Information given Start Marker
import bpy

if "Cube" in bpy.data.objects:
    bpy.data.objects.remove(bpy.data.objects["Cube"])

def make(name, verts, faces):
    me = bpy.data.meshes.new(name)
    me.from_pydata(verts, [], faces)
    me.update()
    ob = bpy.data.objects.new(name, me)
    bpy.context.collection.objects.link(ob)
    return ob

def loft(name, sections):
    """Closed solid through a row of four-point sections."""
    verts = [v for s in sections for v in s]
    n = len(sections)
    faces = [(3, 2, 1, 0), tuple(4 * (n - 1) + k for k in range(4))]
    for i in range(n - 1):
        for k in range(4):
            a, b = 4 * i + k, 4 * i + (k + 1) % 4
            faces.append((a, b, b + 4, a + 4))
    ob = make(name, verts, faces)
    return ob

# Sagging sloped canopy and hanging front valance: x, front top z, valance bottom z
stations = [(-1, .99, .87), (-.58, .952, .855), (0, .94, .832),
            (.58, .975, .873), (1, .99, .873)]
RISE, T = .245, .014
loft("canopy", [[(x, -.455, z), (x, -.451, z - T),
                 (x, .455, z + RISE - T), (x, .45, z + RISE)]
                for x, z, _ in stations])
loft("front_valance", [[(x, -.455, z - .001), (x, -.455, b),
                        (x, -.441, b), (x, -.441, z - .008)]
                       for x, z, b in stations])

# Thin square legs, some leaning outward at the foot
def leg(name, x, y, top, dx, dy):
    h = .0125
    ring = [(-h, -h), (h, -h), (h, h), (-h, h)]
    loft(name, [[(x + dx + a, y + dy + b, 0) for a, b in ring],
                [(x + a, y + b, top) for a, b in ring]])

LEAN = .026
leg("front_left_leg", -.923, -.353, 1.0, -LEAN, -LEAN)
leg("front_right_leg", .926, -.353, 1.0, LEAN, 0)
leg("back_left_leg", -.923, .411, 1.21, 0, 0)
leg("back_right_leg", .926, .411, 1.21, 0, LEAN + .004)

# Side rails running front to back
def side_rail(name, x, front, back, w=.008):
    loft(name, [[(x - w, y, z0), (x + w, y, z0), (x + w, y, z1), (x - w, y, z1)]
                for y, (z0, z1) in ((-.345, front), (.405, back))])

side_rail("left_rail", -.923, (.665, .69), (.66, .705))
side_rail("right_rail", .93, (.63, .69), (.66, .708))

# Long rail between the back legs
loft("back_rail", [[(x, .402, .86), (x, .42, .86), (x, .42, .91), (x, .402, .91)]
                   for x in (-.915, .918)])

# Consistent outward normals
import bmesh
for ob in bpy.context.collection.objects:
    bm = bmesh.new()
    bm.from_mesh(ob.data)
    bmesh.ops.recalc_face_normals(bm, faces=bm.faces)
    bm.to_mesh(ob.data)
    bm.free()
Information given End Marker
Information given Start Marker
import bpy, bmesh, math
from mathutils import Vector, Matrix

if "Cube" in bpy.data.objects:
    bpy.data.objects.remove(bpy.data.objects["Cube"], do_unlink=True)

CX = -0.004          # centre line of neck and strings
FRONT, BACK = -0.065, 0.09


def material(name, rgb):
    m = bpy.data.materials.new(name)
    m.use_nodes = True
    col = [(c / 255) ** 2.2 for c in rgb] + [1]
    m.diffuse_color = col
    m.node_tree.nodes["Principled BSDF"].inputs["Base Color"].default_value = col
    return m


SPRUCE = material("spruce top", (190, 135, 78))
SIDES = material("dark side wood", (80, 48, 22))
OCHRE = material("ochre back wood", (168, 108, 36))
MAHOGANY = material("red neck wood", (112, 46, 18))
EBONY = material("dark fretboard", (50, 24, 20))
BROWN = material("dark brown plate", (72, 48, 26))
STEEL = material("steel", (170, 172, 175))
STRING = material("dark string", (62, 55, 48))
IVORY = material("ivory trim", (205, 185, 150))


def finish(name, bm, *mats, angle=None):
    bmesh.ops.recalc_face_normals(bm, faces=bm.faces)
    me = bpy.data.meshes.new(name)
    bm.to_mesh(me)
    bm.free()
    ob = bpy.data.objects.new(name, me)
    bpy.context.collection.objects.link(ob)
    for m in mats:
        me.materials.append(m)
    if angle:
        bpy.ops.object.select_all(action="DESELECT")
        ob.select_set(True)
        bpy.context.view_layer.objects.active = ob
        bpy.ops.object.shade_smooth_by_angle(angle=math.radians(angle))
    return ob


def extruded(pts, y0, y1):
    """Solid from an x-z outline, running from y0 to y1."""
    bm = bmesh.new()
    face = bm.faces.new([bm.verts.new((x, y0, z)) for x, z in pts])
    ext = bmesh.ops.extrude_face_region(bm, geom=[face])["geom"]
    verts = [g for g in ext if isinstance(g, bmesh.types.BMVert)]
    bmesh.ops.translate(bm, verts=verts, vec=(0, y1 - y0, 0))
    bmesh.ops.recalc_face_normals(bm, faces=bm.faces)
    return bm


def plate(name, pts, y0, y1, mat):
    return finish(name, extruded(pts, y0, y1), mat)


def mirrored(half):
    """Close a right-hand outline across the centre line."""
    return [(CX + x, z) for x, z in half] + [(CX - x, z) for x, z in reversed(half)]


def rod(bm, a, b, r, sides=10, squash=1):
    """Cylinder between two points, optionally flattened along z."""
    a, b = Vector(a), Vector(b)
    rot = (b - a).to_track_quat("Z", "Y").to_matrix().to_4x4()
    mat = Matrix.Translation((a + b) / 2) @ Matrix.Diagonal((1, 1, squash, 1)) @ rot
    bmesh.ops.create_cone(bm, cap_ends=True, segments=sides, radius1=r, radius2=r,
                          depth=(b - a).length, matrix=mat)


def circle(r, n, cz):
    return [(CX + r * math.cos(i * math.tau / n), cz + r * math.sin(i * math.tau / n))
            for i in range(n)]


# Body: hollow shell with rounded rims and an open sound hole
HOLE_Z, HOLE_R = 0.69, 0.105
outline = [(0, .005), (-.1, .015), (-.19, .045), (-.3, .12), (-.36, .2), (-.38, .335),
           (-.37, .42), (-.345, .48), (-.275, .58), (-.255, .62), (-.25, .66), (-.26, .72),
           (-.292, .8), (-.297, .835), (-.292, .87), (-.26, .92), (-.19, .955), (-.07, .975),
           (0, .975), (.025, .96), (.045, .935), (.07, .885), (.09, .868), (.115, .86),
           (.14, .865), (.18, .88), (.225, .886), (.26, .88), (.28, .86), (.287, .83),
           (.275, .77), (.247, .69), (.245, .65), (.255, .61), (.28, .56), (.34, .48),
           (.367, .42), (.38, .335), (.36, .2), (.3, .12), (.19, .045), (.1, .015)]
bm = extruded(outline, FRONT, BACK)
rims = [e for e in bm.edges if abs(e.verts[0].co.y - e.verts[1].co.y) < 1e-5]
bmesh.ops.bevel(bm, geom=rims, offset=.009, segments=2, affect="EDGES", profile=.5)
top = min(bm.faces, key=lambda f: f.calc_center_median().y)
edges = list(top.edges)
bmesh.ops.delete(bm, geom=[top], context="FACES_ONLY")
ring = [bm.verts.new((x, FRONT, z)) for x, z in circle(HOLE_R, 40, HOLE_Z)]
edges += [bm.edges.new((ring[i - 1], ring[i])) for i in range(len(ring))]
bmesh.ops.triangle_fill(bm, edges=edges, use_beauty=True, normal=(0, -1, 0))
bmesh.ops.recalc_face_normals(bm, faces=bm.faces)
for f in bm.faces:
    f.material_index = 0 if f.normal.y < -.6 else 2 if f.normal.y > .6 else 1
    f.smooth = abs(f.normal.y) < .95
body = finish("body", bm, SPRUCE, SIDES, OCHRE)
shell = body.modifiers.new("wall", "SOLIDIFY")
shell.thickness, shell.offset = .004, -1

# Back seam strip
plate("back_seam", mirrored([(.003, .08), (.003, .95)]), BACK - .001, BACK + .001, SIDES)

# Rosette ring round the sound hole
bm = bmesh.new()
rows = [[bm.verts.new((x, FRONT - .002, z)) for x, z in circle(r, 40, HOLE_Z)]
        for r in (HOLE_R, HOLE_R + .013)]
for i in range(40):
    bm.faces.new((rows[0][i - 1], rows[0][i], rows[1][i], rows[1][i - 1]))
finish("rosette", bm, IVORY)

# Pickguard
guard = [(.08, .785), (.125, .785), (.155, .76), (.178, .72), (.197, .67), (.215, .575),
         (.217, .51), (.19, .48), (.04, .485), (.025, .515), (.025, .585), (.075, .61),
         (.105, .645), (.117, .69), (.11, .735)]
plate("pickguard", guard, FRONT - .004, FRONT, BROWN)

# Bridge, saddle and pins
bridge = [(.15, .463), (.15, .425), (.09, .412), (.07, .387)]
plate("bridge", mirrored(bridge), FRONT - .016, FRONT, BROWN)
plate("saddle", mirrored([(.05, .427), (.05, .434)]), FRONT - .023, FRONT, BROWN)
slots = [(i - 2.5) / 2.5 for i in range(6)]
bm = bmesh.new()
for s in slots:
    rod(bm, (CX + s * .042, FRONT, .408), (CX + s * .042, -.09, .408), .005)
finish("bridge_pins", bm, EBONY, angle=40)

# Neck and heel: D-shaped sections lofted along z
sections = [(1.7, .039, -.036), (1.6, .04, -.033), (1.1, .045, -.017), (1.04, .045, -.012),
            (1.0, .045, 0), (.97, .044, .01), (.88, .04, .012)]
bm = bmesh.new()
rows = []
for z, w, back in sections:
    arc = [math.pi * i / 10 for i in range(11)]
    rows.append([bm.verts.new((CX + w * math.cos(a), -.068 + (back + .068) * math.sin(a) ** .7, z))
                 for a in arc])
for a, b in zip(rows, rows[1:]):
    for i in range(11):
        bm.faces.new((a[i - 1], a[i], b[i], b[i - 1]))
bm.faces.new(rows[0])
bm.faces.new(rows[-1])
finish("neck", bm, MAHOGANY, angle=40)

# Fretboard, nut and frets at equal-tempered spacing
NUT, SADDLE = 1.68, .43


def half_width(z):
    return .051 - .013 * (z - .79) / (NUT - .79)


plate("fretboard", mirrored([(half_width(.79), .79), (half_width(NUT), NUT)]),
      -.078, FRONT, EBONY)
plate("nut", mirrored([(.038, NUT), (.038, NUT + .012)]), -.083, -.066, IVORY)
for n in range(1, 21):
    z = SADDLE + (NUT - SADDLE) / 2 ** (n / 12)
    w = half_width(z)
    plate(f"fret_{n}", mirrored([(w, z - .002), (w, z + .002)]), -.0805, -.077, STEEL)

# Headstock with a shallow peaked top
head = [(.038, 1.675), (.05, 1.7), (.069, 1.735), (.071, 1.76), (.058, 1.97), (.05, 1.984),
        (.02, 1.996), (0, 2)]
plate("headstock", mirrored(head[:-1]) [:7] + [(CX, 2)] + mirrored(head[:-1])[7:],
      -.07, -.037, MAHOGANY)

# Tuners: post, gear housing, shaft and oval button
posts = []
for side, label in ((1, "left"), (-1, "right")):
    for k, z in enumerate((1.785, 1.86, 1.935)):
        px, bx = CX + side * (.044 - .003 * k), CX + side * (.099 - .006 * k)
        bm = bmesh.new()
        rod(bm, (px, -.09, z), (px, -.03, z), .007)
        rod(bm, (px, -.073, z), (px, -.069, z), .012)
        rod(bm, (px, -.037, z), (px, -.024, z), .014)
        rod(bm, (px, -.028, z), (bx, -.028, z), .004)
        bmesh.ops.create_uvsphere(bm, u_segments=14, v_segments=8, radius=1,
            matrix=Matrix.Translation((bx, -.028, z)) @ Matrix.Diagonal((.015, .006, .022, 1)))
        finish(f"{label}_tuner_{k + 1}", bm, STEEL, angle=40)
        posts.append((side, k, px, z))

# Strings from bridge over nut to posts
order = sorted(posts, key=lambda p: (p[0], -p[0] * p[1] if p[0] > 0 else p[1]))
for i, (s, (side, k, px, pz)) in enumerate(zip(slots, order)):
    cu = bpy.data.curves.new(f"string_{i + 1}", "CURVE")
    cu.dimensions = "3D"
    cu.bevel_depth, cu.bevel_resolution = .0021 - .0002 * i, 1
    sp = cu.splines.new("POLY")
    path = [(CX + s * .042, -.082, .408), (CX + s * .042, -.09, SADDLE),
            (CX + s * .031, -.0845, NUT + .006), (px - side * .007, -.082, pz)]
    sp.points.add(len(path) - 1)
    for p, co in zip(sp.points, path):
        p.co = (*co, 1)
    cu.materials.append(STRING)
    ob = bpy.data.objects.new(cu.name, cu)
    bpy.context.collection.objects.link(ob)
Information given End Marker
What this task involves: Where a line of the records has the string "outline", return that line.

Answer box:
    """Solid from an x-z outline, running from y0 to y1."""
    """Close a right-hand outline across the centre line."""
outline = [(0, .005), (-.1, .015), (-.19, .045), (-.3, .12), (-.36, .2), (-.38, .335),
bm = extruded(outline, FRONT, BACK)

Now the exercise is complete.